Picture Georgia as a system of hills and plains between two mountain systems: the Greater Caucasus in the north and the Lesser Caucasus in the south.

Caucasus mountains

Even though in the Lesser Caucasus can be found interesting scenery, an important national park (Borjomi), world class historical and archeological sites (Vardzia, Uplistsikhe, Dmanisi), to find the most breathtaking mountains, you have to go up north.

The Greater Caucasus range goes from the Black Sea to the Caspian Sea, from Northwest to Southeast, it can easily be divided in 3 parts: Western, Central and Eastern.

Geologically speaking, the Caucasus mountains are very "young" and this is a reason for their being so stunning. Mountain summits look like peaks, towers, pyramids. "U"shaped valleys, narrow canyons.
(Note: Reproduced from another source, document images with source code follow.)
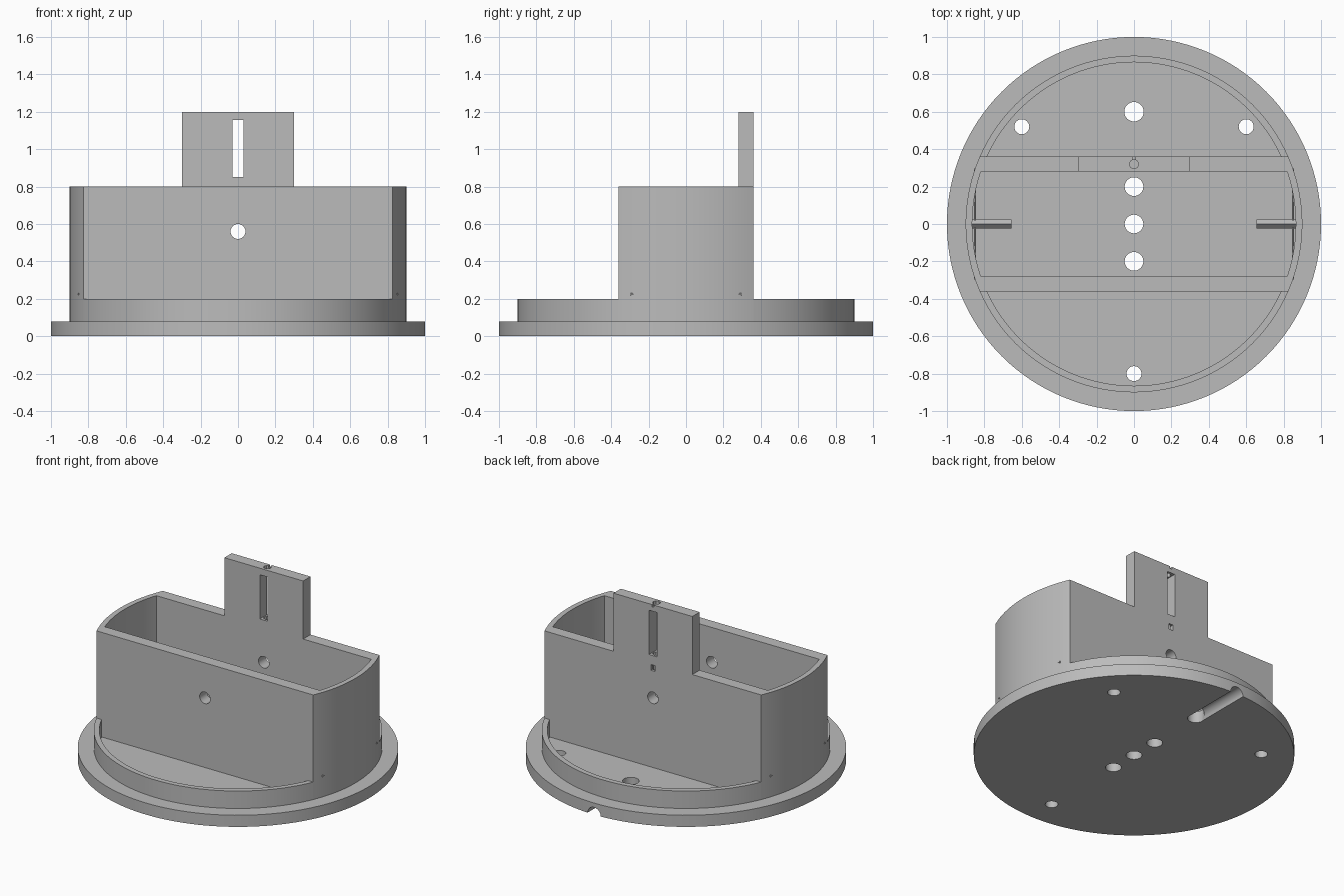
import bpy, bmesh, math
from mathutils import Matrix

cube = bpy.data.objects.get("Cube")
if cube:
    bpy.data.objects.remove(cube, do_unlink=True)

grey = bpy.data.materials.new("plain grey")
grey.use_nodes = True
COLOUR = (0.5, 0.5, 0.5, 1)
grey.diffuse_color = COLOUR
grey.node_tree.nodes["Principled BSDF"].inputs["Base Color"].default_value = COLOUR

BASE_R, WALL_R, INNER_R = 1.0, 0.9, 0.865
BASE_TOP, RIM_TOP, TUB_TOP, TAB_TOP = 0.08, 0.2, 0.8, 1.2
OUT_Y, IN_Y = 0.36, 0.28


def finish(name, bm):
    bmesh.ops.recalc_face_normals(bm, faces=bm.faces)
    mesh = bpy.data.meshes.new(name)
    bm.to_mesh(mesh)
    bm.free()
    mesh.materials.append(grey)
    ob = bpy.data.objects.new(name, mesh)
    bpy.context.collection.objects.link(ob)
    return ob


def prism(name, outline, z0, z1):
    bm = bmesh.new()
    face = bm.faces.new([bm.verts.new((x, y, z0)) for x, y in outline])
    new = bmesh.ops.extrude_face_region(bm, geom=[face])["geom"]
    bmesh.ops.translate(bm, vec=(0, 0, z1 - z0),
                        verts=[v for v in new if isinstance(v, bmesh.types.BMVert)])
    return finish(name, bm)


def box(name, x, y, z):
    return prism(name, [(x[0], y[0]), (x[1], y[0]), (x[1], y[1]), (x[0], y[1])], *z)


def rod(name, centre, r, length, axis="Z", sides=32):
    bm = bmesh.new()
    turn = {"X": Matrix.Rotation(math.pi / 2, 4, "Y"),
            "Y": Matrix.Rotation(math.pi / 2, 4, "X"), "Z": Matrix()}[axis]
    bmesh.ops.create_cone(bm, cap_ends=True, segments=sides, radius1=r, radius2=r,
                          depth=length, matrix=Matrix.Translation(centre) @ turn)
    return finish(name, bm)


def arc(r, a0, a1, n=48):
    return [(r * math.cos(a0 + (a1 - a0) * i / n), r * math.sin(a0 + (a1 - a0) * i / n))
            for i in range(n + 1)]


def slab_outline(r, half):
    # Disc with its front and back cut straight
    a = math.asin(half / r)
    return arc(r, -a, a, 24) + arc(r, math.pi - a, math.pi + a, 24)


def combine(target, tools, operation="DIFFERENCE"):
    for tool in tools:
        tool.hide_render = True
        mod = target.modifiers.new("cut", "BOOLEAN")
        mod.operation, mod.solver, mod.object = operation, "EXACT", tool
        bpy.context.view_layer.objects.active = target
        bpy.ops.object.modifier_apply(modifier=mod.name)
        bpy.data.objects.remove(tool, do_unlink=True)


def smooth(ob):
    bpy.ops.object.select_all(action="DESELECT")
    ob.select_set(True)
    bpy.context.view_layer.objects.active = ob
    bpy.ops.object.shade_smooth_by_angle(angle=math.radians(30))


# Base disc with its bolt holes and a cable groove underneath
base = rod("base_disc", (0, 0, BASE_TOP / 2), BASE_R, BASE_TOP, sides=128)
holes = [(0, 0.6, 0.052), (0, 0.2, 0.05), (0, 0, 0.05), (0, -0.2, 0.05),
         (0.6, 0.52, 0.04), (-0.6, 0.52, 0.04), (0, -0.8, 0.04)]
combine(base, [rod("hole", (x, y, 0.05), r, 0.4) for x, y, r in holes])
combine(base, [rod("groove", (0, 0.85, 0), 0.05, 0.5, "Y")])
smooth(base)

# Crescent rims in front of and behind the tub
for name, side in (("front_rim", -1), ("back_rim", 1)):
    a, b = math.asin(OUT_Y / WALL_R), math.asin(OUT_Y / INNER_R)
    outline = arc(WALL_R, a, math.pi - a) + arc(INNER_R, math.pi - b, b)
    smooth(prism(name, [(x, side * y) for x, y in outline], BASE_TOP, RIM_TOP))

# Open tub with a raised tab on the back wall
tub = prism("tub_walls", slab_outline(WALL_R, OUT_Y), BASE_TOP, TUB_TOP)
combine(tub, [prism("hollow", slab_outline(INNER_R, IN_Y), 0, 1)])
combine(tub, [box("tab", (-0.3, 0.3), (IN_Y, OUT_Y), (0.7, TAB_TOP))], "UNION")

# Openings: wall hole, tab slot, screw bore, rear window and top notch
combine(tub, [
    rod("wall_hole", (0, 0, 0.56), 0.04, 1, "Y"),
    box("tab_slot", (-0.03, 0.03), (0.2, 0.5), (0.85, 1.155)),
    rod("screw_bore", (0, 0.32, 0.98), 0.025, 0.5, sides=8),
    box("rear_window", (-0.016, 0.016), (0.32, 0.5), (0.745, 0.785)),
    box("top_notch", (-0.007, 0.007), (0.32, 0.5), (1.185, 1.3)),
])
smooth(tub)

# Inner pegs, each on a thin cross pin
for name, side in (("left", 1), ("right", -1)):
    rod(name + "_peg", (side * 0.76, 0, 0.225), 0.025, 0.21, "X", 4)
    rod(name + "_pin", (side * 0.85, 0, 0.225), 0.006, 0.594, "Y", 8)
The effects of the seismic activity can be easily seen, along with the erosion effects of the wind, the rivers and the glaciers.

The Greater Caucasus climate is determined by its southern orientation, by its proximity to the Black Sea and the Mediterranean and by the considerable height of its mountains.
These summits pose a formidable barrier to hot air masses coming from the west. South-west slopes (Abkazia e Svaneti) get an annual precipitation of 2500 mm.
In the East precipitations are in the range of 600 mm per year. The northern slopes of the Greater Caucasus are visibly drier then the south, as is evident in the arid mountains of Chechnya and Dagestan.

Historical Provinces
Georgia can be divided in provinces that do not coincide necessarily with current administrative entities, but that are historically, socially and culturally homogeneous.

The provinces we considered are the ones we know best: Khevi, Khevsureti and Tusheti. We will soon add informations regarding a fourth province, Svaneti.